The forum was conducted by the Secretariat of the Pacific Community (SPC) with assistance from Fiji’s Ministry of Agriculture on 11 and 12 June.
According to Fereti Atumurirava, SPC’s Integrated Pest Management Officer, farmers have resorted to increasing the amount of insecticide mixed into the sprayer tank, as well as the number of sprays per week.
‘While spraying two to three times a week enables them to sell the crop, they are forgetting the impact of increased chemical residue on consumers,’ said Mr Atumurirava.
To combat this, a joint project run by the Australian Centre for International Agricultural Research (ACIAR) and the United Nations Food and Agriculture Organization (FAO) is currently being implemented to create more awareness amongst stakeholders and look into other options for reducing chemical usage on cabbage production. SPC is coordinating the activities and providing resource people.

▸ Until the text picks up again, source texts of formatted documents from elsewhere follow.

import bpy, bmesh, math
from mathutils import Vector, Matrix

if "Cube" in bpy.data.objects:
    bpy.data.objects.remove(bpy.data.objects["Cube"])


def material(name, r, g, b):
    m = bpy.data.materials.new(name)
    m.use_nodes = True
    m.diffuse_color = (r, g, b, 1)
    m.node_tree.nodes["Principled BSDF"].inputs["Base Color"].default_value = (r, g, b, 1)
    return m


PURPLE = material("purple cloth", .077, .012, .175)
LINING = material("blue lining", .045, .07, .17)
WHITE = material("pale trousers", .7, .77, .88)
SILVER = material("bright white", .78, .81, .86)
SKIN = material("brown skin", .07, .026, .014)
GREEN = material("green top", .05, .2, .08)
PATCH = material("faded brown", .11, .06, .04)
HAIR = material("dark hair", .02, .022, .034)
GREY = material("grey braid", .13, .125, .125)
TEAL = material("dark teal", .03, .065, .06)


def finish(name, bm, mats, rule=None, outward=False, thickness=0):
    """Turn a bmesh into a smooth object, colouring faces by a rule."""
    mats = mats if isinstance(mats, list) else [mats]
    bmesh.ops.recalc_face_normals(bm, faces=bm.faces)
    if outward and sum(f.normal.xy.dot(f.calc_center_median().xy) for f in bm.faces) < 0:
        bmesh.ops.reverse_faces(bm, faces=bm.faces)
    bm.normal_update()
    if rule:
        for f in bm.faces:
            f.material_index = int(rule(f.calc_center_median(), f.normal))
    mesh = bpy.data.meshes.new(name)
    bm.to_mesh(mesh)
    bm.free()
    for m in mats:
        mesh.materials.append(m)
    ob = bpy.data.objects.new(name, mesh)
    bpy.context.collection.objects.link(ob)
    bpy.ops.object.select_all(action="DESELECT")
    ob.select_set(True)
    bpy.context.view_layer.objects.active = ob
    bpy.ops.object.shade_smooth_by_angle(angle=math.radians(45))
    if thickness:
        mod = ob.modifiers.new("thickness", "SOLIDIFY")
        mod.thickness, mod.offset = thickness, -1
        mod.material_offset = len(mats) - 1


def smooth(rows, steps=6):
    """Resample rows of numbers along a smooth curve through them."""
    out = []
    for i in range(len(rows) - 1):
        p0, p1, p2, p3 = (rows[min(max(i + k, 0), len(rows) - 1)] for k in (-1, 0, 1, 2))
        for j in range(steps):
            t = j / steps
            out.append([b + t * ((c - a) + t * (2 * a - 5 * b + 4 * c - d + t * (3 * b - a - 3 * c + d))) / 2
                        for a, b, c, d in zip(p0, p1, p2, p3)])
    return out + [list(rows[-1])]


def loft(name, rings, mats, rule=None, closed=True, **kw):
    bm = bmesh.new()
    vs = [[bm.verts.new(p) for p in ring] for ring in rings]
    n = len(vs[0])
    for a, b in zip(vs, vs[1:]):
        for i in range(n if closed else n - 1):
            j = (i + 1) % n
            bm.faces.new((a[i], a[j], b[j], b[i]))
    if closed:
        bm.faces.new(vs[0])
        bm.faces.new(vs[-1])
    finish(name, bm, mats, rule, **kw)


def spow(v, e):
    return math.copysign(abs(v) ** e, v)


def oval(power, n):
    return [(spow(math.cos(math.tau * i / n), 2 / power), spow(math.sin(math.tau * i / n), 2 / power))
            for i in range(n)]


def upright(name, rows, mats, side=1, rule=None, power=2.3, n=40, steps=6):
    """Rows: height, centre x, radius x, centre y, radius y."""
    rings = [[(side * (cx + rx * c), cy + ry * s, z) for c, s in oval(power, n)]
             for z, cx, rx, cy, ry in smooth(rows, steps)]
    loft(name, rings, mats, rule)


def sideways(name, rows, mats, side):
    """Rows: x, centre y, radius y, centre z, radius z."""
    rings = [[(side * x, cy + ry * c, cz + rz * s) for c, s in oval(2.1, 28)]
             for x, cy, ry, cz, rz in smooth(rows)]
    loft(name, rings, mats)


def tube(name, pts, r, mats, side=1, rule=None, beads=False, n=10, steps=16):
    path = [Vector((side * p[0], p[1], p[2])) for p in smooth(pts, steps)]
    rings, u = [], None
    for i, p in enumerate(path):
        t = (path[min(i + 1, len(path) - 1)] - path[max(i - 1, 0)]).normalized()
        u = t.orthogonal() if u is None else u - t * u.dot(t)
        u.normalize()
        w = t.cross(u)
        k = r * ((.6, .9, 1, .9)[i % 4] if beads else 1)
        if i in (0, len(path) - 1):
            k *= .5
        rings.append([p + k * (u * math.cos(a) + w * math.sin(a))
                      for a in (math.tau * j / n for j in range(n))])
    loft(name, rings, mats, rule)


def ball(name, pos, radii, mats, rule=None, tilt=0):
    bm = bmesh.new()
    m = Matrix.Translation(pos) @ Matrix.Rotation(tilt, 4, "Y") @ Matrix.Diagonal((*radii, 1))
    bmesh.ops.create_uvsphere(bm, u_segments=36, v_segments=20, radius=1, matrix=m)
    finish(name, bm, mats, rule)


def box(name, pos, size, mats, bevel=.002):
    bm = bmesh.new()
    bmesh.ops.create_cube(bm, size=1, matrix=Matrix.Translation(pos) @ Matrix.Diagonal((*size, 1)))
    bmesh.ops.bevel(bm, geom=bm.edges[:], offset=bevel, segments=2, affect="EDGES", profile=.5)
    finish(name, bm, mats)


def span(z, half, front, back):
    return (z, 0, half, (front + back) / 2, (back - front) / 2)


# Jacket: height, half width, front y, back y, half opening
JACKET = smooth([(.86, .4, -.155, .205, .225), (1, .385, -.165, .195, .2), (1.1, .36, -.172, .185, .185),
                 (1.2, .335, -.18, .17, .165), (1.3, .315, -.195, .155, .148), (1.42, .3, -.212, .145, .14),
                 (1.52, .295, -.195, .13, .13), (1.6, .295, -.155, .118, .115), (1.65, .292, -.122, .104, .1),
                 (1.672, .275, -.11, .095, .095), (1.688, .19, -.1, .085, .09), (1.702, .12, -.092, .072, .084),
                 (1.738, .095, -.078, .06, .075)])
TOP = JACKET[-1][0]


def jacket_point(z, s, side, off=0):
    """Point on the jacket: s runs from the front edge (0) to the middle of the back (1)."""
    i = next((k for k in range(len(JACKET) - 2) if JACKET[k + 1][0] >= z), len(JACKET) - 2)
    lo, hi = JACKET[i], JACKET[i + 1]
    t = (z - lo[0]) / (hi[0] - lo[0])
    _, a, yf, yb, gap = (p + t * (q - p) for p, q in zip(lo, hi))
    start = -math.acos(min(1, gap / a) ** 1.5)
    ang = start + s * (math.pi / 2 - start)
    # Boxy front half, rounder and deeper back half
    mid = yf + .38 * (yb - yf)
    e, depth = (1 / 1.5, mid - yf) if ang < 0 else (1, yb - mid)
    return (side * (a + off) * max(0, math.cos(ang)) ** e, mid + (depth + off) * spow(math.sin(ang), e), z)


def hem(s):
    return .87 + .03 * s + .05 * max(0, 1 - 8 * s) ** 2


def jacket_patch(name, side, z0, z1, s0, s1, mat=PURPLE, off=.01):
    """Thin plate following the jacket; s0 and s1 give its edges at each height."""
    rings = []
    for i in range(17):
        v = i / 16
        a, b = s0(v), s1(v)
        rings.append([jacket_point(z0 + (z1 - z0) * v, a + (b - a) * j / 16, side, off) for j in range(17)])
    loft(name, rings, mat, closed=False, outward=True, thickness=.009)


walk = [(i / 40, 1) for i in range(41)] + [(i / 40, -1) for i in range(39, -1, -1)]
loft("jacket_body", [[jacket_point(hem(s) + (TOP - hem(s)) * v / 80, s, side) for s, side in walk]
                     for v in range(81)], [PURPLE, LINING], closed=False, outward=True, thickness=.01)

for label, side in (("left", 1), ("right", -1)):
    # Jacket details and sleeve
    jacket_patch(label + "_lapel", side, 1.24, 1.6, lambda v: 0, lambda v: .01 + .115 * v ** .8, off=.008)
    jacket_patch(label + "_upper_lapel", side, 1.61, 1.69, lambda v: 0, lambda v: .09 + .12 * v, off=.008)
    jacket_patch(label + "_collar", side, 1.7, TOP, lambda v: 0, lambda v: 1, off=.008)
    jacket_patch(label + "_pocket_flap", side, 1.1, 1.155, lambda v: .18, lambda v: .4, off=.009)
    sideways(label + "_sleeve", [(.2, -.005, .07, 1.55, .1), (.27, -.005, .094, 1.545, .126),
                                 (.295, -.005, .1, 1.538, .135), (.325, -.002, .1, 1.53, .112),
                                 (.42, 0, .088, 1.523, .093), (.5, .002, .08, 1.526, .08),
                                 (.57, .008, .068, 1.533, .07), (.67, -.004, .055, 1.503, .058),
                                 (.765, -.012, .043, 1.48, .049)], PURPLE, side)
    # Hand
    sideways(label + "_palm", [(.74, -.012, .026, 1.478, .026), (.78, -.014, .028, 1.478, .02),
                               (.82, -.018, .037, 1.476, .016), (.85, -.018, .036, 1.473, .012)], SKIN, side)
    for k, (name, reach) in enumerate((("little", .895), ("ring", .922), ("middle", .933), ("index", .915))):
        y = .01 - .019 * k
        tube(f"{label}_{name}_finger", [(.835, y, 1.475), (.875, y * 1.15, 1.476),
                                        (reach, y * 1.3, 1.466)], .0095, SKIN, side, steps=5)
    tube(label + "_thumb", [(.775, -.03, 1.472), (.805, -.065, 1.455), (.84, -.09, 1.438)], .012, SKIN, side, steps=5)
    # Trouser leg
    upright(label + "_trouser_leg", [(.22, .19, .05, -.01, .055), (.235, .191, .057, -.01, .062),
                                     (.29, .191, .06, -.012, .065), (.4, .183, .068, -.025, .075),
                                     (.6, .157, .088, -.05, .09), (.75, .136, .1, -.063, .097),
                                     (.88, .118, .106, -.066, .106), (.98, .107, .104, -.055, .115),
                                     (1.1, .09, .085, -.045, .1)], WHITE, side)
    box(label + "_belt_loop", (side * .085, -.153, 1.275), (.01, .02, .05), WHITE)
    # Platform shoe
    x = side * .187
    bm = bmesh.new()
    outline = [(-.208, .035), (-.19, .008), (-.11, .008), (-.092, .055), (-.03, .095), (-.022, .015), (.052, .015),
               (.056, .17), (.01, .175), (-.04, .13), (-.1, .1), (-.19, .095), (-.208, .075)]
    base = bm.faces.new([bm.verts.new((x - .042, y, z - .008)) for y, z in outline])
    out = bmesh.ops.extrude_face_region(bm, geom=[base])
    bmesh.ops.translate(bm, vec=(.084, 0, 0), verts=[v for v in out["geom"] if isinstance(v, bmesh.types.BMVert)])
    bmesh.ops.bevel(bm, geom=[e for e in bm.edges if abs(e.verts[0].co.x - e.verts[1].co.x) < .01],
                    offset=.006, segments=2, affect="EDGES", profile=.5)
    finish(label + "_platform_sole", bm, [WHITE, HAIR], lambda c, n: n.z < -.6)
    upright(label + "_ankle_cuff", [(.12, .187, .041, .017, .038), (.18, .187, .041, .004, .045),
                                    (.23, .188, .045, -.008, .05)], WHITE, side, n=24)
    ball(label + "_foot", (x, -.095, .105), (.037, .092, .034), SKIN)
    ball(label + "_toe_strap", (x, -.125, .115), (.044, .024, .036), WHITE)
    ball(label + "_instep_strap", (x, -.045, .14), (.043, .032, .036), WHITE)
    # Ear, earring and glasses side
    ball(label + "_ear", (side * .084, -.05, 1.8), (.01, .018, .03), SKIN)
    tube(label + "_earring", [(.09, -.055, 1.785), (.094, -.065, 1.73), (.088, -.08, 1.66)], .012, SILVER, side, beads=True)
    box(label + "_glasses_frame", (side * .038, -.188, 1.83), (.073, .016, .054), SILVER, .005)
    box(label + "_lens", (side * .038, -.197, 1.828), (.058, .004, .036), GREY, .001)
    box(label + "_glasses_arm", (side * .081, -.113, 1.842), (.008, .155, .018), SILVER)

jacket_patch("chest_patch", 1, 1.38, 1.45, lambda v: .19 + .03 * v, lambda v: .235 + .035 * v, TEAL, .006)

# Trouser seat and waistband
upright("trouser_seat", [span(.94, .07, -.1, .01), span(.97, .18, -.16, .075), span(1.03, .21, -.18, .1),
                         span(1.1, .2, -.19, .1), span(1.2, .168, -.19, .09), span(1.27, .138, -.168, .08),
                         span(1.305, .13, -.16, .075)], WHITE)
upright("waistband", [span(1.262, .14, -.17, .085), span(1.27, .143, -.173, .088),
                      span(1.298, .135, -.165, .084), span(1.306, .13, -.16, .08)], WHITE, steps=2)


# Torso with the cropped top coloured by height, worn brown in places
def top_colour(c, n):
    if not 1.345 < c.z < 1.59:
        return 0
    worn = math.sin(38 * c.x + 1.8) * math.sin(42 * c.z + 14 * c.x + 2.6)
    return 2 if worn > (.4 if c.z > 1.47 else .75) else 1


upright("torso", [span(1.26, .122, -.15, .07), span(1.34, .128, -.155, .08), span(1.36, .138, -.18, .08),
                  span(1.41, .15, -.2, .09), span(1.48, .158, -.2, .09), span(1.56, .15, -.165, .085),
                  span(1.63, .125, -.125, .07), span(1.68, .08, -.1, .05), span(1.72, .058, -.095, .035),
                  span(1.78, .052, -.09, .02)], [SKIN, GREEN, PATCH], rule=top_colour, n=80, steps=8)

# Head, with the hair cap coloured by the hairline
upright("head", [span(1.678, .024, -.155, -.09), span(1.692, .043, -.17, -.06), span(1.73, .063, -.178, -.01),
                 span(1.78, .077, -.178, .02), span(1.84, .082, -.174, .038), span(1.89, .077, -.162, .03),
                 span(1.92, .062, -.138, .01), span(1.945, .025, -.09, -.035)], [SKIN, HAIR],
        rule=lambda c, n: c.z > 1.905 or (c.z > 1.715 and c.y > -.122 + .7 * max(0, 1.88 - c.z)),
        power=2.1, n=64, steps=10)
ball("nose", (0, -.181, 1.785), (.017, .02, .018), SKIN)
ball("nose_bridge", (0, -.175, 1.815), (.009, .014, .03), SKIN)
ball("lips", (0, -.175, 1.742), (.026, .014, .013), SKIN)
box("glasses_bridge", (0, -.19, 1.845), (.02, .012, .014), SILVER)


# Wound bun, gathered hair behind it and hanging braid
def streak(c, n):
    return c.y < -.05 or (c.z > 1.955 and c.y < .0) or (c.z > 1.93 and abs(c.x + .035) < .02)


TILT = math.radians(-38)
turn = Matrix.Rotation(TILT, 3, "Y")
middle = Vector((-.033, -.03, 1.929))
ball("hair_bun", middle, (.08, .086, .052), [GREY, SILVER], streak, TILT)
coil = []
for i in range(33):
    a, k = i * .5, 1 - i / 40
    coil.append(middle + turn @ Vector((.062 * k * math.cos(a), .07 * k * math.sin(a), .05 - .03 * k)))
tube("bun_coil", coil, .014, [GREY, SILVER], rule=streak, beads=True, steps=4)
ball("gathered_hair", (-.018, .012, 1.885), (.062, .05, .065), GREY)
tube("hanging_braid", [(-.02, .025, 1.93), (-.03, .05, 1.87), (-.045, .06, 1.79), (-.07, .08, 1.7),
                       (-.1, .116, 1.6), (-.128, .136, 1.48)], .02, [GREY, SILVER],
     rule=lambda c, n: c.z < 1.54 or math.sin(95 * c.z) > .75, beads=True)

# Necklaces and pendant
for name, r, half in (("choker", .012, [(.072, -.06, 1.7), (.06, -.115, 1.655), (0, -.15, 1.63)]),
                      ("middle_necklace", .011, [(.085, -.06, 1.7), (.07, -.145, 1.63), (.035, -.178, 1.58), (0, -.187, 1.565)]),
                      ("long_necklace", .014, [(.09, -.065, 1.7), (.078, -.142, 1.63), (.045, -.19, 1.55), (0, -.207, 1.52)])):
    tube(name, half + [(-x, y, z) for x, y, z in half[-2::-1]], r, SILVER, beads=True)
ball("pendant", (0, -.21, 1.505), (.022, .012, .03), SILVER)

‘The key issue here is the reduction of pesticide use in vegetable production in order to make vegetables safe for human consumption and to protect the ecosystem. This can be done by introducing the insecticide resistant management strategy,’ Mr Atumurirava said.
He added that this strategy is one of the drivers in reducing the use of pesticide that also includes the use of biological insecticide (Bt).
‘The idea will involve the rotation of three unrelated insecticides in one season to prevent resistance building up amongst the pest population,’ he explained.
‘A new insecticide called Bt (a biological insecticide) will be introduced as one of the three.’
Mr Atumurirava said that farmers interested in using Bt can contact the Ministry of Agriculture or pesticide suppliers for more information.
The number of pesticide dealers present in the forum was of significance, as their cooperation enables farmers to purchase the insecticides that are required by the insecticide resistant management strategy.
A farmer survey conducted in 2012 in the Sigatoka Valley showed that most insecticides were used for tomatoes, eggplant and English cabbage. Making these vegetables safe for human consumption is crucial and such a forum is targeted to bring about change.
The ACIAR project is called Strengthening integrated crop management research in the Pacific Islands in support of sustainable intensification of high-value crop production and FAO project is called Capacity building to promote adoption of techniques to reduce hazardous pesticides use in Pacific Agriculture. The two projects have joint activities to resolve the chemical residue problem.